● YOUR GOAL: Search the records for the string "append" and copy every line where it turns up.

● THE RECORDS:
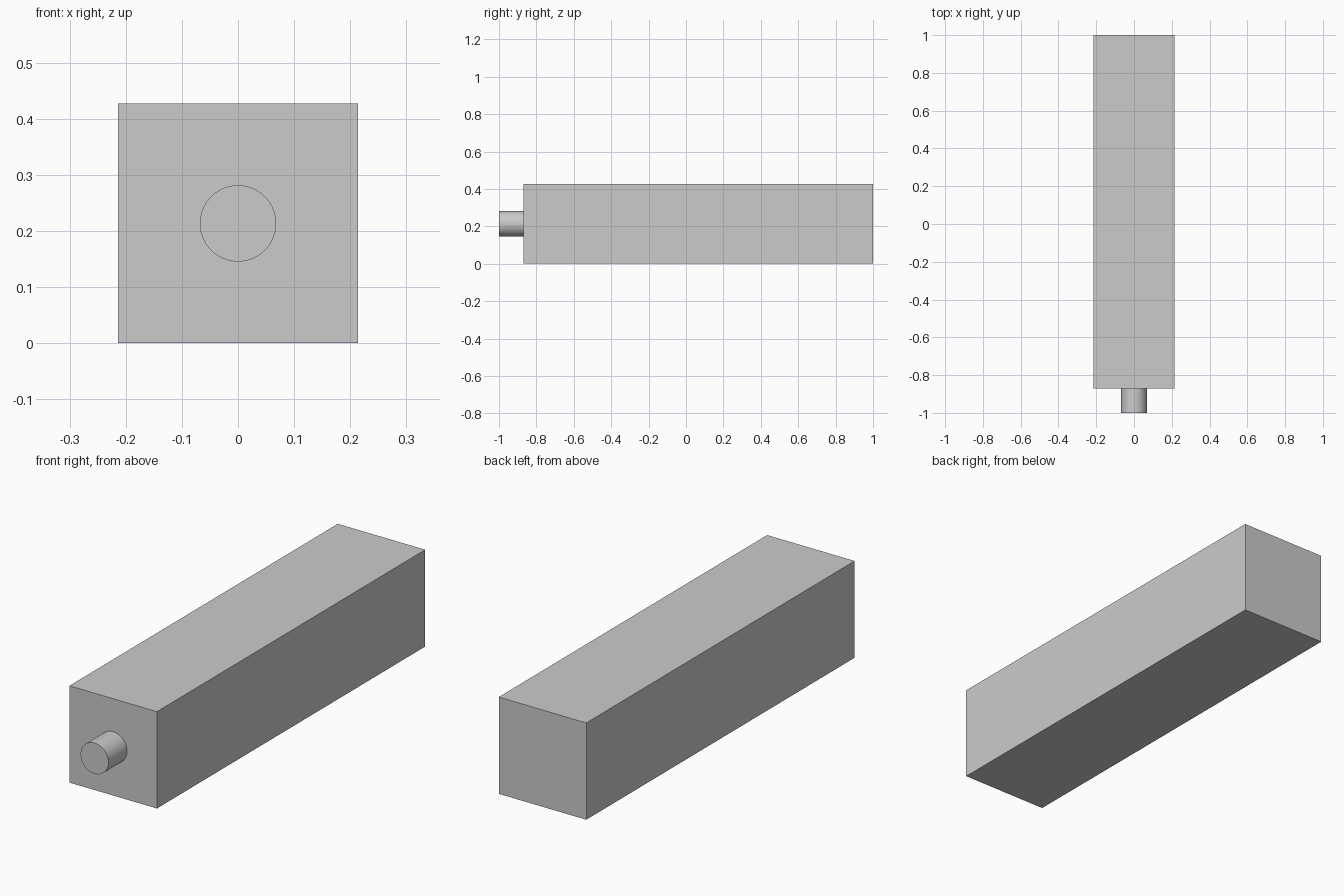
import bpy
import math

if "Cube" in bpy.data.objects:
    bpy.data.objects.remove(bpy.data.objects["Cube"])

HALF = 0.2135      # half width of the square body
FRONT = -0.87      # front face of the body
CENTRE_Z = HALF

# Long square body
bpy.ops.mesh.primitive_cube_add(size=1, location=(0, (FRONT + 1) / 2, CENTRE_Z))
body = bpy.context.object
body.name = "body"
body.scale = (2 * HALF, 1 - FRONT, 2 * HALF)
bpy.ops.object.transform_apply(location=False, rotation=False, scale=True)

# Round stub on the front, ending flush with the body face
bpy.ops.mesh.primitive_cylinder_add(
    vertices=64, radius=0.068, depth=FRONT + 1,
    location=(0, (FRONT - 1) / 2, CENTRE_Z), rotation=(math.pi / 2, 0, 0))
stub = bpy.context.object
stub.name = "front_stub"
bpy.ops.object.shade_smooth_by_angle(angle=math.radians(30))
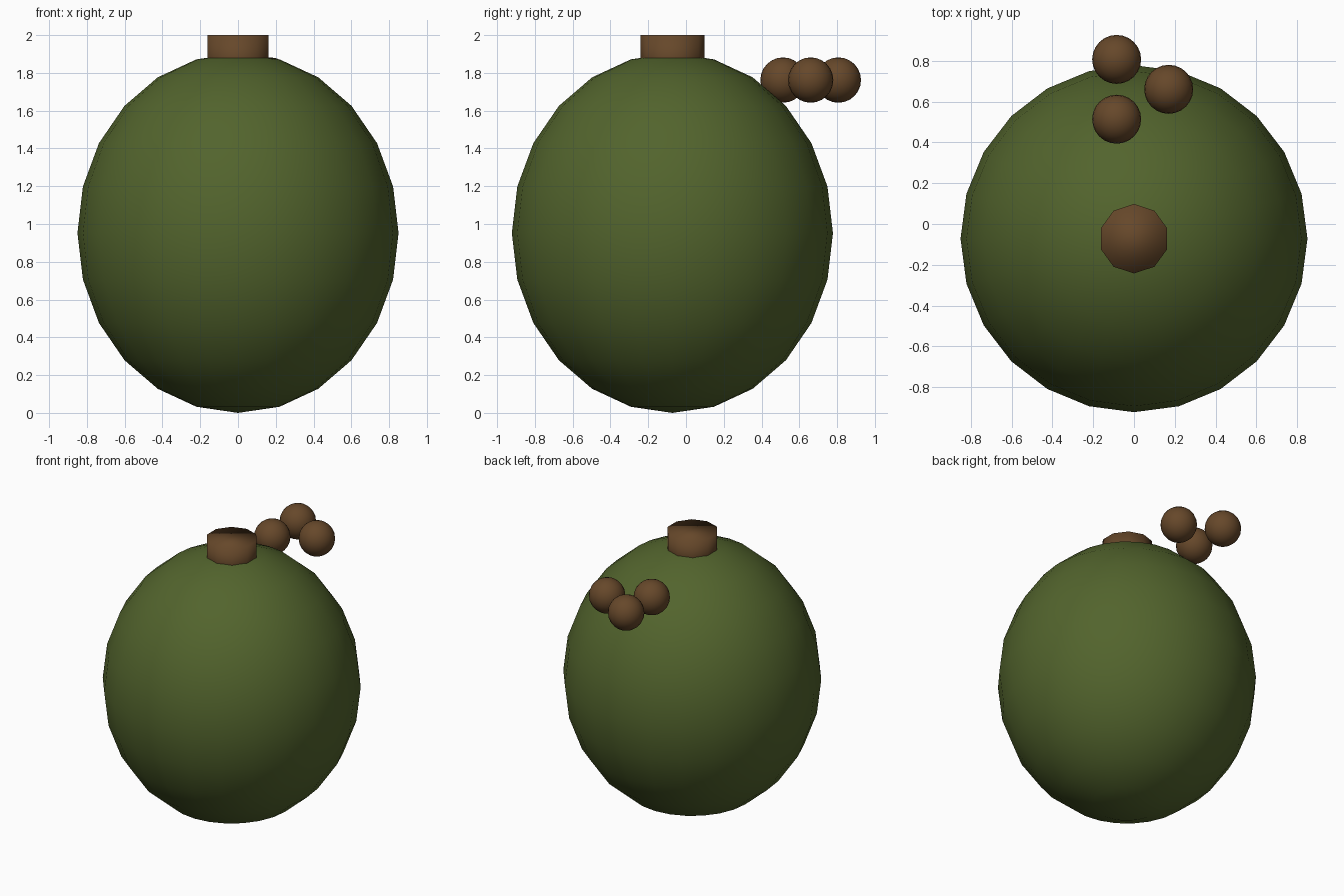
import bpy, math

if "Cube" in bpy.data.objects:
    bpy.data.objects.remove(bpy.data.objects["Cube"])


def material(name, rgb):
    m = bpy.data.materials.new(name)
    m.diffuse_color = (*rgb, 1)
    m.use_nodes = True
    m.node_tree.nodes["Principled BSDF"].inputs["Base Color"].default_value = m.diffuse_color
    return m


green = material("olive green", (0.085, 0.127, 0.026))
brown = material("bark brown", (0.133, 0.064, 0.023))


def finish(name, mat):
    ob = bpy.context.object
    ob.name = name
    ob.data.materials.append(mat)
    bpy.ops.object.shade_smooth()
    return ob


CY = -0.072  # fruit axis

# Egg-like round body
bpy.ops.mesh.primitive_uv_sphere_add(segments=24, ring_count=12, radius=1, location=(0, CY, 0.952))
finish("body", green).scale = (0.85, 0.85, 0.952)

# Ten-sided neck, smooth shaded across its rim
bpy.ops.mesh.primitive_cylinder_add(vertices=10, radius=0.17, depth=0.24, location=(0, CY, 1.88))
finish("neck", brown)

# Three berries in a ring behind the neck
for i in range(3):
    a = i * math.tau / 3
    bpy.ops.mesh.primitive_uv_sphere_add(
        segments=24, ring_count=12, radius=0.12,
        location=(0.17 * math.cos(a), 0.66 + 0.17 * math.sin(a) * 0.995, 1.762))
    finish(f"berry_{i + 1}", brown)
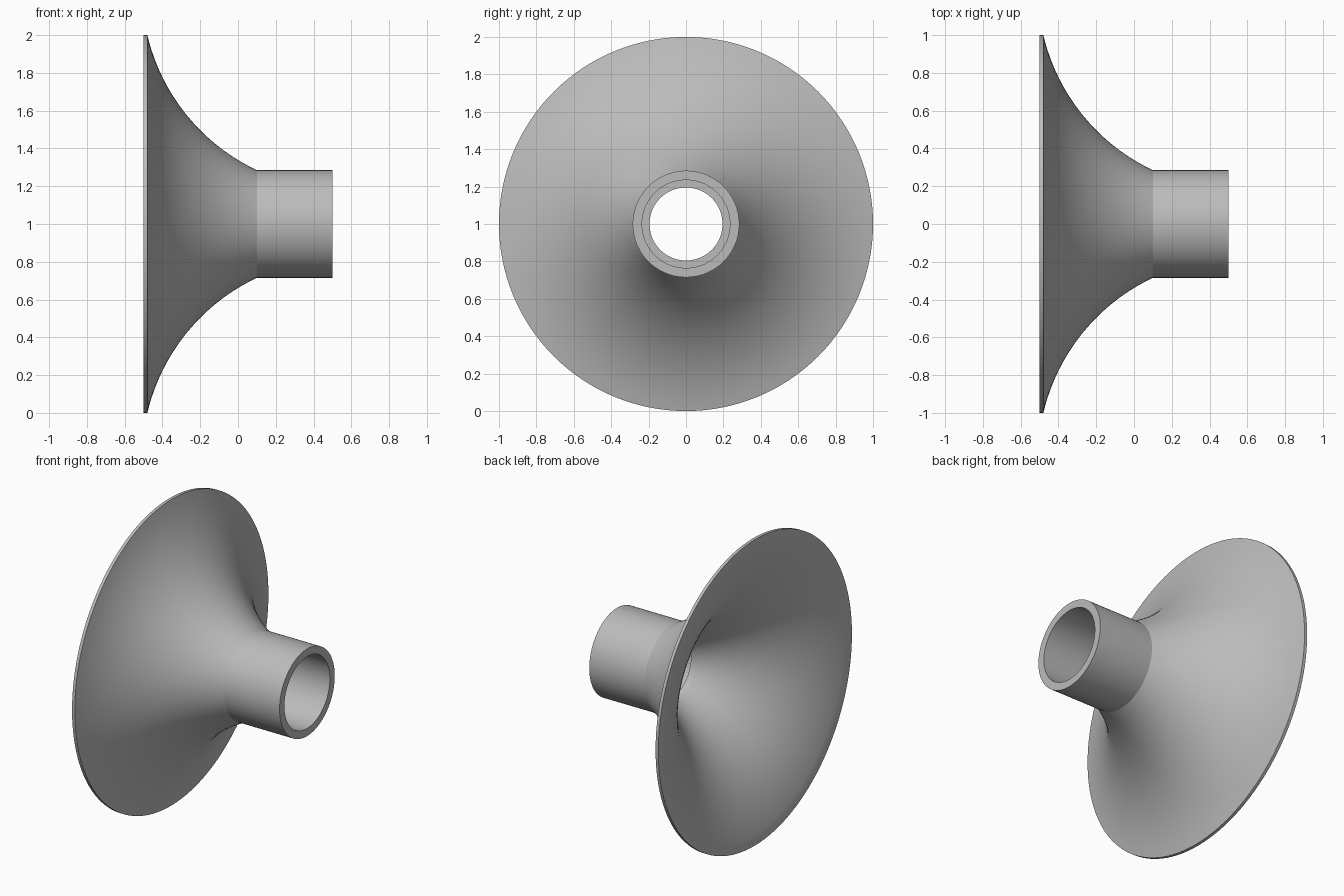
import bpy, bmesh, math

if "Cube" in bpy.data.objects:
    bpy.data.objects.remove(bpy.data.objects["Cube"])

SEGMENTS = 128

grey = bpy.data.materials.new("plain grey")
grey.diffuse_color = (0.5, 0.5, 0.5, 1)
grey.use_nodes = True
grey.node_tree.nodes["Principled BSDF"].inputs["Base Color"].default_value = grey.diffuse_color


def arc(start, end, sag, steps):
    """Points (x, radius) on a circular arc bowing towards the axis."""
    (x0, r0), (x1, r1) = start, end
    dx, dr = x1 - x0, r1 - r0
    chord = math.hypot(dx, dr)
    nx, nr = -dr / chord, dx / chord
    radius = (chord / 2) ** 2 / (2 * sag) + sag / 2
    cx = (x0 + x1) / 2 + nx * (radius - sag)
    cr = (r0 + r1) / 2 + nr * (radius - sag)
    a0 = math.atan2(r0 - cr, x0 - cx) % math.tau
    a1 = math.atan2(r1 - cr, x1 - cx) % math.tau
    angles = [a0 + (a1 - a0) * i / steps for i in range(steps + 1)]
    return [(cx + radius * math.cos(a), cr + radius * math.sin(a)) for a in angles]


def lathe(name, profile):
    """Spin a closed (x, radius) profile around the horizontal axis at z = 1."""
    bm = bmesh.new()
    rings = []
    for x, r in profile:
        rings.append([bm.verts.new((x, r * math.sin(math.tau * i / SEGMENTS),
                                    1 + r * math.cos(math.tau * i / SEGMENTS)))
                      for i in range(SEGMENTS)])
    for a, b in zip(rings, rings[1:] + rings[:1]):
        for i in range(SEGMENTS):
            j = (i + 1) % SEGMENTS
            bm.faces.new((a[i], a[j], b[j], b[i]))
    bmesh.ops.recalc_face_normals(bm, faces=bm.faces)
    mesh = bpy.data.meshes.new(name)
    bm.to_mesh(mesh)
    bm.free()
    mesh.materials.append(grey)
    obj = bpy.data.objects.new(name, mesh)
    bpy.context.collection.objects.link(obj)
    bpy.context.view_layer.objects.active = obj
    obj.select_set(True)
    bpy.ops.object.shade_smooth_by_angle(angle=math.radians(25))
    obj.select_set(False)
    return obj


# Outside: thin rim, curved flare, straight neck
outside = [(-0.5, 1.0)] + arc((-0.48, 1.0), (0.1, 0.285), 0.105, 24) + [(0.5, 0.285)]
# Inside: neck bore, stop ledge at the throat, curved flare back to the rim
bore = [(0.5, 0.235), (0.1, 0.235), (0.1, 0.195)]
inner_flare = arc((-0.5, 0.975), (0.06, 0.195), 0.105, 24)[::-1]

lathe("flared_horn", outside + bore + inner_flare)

● TASK SOLUTION:
    ob.data.materials.append(mat)
        rings.append([bm.verts.new((x, r * math.sin(math.tau * i / SEGMENTS),
    mesh.materials.append(grey)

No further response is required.